§ **What the exercise asks**
Gather all lines in the entries below that include the word "Cube".

(Collected data)
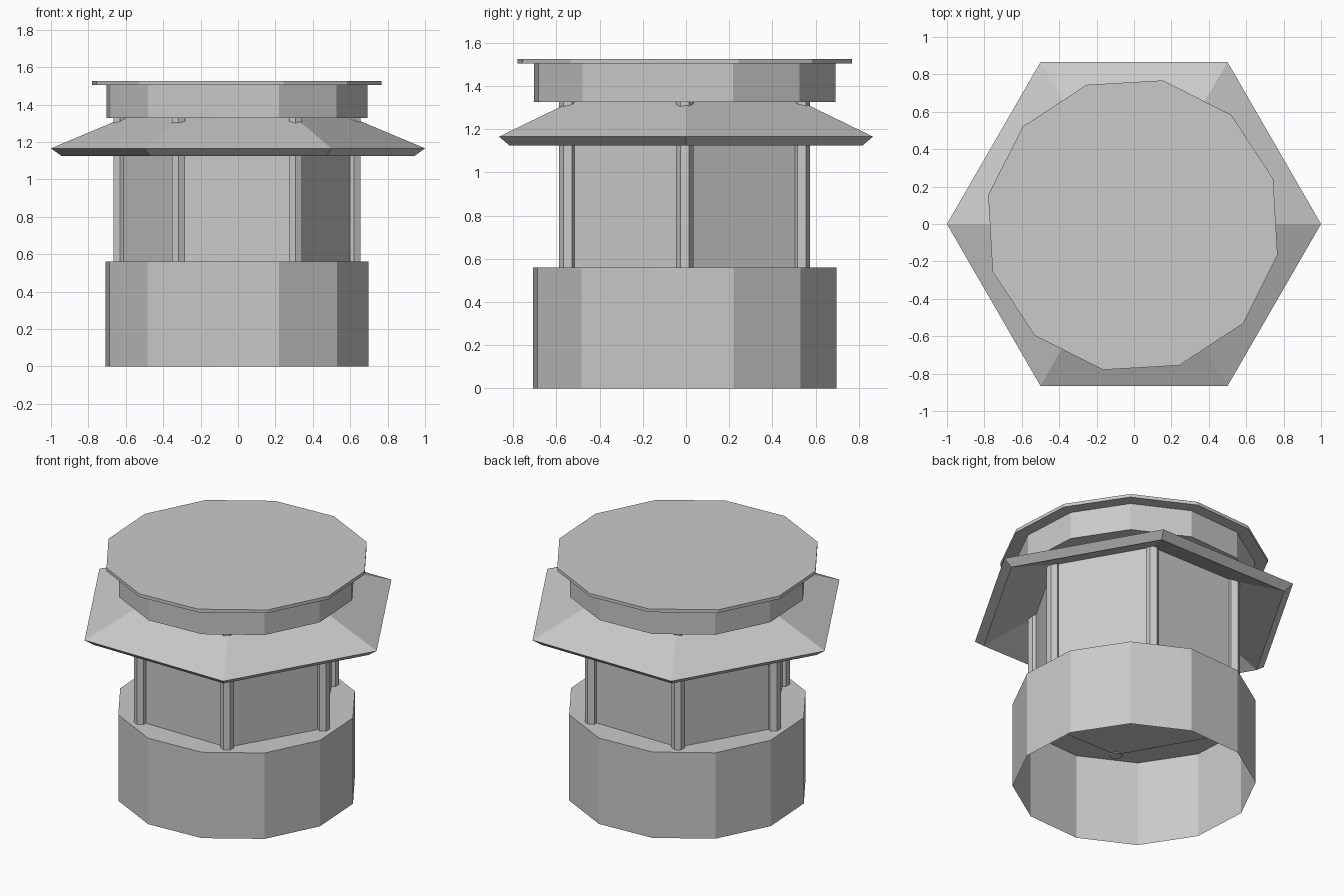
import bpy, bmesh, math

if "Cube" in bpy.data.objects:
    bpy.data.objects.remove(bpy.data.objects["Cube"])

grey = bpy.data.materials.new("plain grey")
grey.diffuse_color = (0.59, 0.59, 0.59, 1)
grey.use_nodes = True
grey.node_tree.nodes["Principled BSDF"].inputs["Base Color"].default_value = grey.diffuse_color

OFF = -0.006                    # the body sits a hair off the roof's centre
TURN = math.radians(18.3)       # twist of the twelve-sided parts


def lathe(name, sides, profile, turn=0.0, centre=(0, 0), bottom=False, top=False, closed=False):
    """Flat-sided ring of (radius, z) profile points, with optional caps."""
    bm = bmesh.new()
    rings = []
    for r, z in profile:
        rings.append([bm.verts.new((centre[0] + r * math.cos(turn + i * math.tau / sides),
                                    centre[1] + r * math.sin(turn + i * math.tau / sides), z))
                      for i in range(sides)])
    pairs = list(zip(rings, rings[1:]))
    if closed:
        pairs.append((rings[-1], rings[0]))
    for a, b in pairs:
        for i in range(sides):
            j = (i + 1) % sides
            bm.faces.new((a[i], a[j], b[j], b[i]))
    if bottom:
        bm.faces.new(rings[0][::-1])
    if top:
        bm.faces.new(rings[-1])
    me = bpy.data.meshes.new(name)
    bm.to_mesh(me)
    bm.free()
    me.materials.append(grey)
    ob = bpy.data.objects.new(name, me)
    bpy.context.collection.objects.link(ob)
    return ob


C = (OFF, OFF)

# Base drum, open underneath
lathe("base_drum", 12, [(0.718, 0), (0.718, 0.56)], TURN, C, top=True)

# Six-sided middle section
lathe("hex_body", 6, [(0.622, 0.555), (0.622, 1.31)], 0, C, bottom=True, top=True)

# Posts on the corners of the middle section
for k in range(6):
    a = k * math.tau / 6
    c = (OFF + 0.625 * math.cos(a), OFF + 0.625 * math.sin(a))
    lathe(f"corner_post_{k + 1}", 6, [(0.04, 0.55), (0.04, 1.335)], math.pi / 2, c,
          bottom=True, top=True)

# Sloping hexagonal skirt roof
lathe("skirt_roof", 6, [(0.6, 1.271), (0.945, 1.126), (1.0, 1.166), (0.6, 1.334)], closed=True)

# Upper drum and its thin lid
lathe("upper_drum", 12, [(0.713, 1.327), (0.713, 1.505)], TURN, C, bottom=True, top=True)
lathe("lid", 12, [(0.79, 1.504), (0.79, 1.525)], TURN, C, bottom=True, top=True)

§ **Exercise response**
if "Cube" in bpy.data.objects:
    bpy.data.objects.remove(bpy.data.objects["Cube"])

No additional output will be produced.